Photo Tours in London


Our informative photography guide for your visit or photo tour of London.





















Photography Tours London

DSLR Cameras

DSLR cameras wull give you better quality photos than a compact if you use it well. Compacts need good conditions to get the best photos whereas a DSLR has a greater range that can cope with adverse conditions (which means, in London, low light). The bigger sensor of DSLR cameras will give you better qualilty in general.

You will need to understand ISO and when to change it. A rule of thumb is to raise the ISO in lower light and that also means checking the light on the day and setting your ISO for that light and then raising it if you meet low light photography conditions.

You should increase the ISO whenever your speed gets compromised (lets say, roughly, if you start getting speeds slower than 1/30 second for portraits that don't move much or 1/125 with slow movement). In general for clear photography aim for a higher speed than you think, if you can get it.
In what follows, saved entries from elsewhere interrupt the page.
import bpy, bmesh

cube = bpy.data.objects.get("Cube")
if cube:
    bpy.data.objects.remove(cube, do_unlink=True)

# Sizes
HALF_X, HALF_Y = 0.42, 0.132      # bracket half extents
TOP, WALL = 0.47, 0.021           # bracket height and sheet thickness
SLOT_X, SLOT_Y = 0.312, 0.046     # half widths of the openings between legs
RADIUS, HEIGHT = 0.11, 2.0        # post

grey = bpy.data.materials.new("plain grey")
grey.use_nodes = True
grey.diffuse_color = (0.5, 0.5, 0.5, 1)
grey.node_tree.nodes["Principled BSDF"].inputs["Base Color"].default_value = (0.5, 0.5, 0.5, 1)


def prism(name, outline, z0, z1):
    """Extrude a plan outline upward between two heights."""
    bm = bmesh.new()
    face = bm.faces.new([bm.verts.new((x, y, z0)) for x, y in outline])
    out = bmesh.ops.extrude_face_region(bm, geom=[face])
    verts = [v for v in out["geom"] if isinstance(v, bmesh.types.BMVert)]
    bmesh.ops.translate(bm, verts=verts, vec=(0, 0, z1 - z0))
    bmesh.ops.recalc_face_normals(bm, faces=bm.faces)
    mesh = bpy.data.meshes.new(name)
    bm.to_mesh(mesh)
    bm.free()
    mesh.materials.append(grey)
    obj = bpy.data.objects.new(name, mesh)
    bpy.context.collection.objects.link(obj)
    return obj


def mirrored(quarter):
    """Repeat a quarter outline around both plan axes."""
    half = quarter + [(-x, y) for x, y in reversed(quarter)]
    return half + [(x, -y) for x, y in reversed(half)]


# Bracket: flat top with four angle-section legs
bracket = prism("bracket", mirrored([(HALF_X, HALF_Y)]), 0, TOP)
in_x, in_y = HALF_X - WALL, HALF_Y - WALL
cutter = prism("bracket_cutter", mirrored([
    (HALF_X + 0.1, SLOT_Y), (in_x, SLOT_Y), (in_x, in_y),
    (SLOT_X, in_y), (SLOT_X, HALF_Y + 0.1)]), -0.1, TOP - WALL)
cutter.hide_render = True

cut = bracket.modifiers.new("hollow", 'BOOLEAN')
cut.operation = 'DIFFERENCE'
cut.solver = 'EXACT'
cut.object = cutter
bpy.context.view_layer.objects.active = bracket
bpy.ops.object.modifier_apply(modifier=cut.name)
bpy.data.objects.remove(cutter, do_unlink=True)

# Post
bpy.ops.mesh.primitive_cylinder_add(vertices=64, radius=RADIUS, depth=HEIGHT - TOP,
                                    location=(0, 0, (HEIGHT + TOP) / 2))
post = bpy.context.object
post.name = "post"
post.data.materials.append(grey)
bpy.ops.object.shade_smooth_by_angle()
If none of this makes sense and you can't be bothered with the photographic niceties then you might be better off with a Compact Camera since they are much lighter to carry. If you use a DSLR in Auto mode then you may not be able to change ISO or many other features - so Auto users are pretty much crippling their cameras in terms of creative photographic possibilities.

If you are using Auto on a DSLR and you want to do more with your photography then you might consider getting professional tuition before leaving or do a photo tour including tuition in London.

If you want to go ahead on your own and you are an Auto person then we suggest you try the P mode which is like Auto but will give you a lot of creative control which you won't get with Auto. Best to try out our camera before you leave.

Another advantage of DSLR's is that you can change lenses and this also appies to the smaller micro four thirds cameras. These smaller cameras look to us like the perfect tourism cameras since you have less weight, bulk and smaller lenses. They are not up to the standard of the better DSLRs, but, if you are not intending to be a professional photographer, just want to take very good photos instead, then the micro four thirds cameras are good. Again please try before leaving, especially the menu systems can be fiddly to incomprehensible on Olympus cameras.

You can get electronic versions of most camera manuals to help you. For Canon and Nikon use the USA websites to get electronic manuals.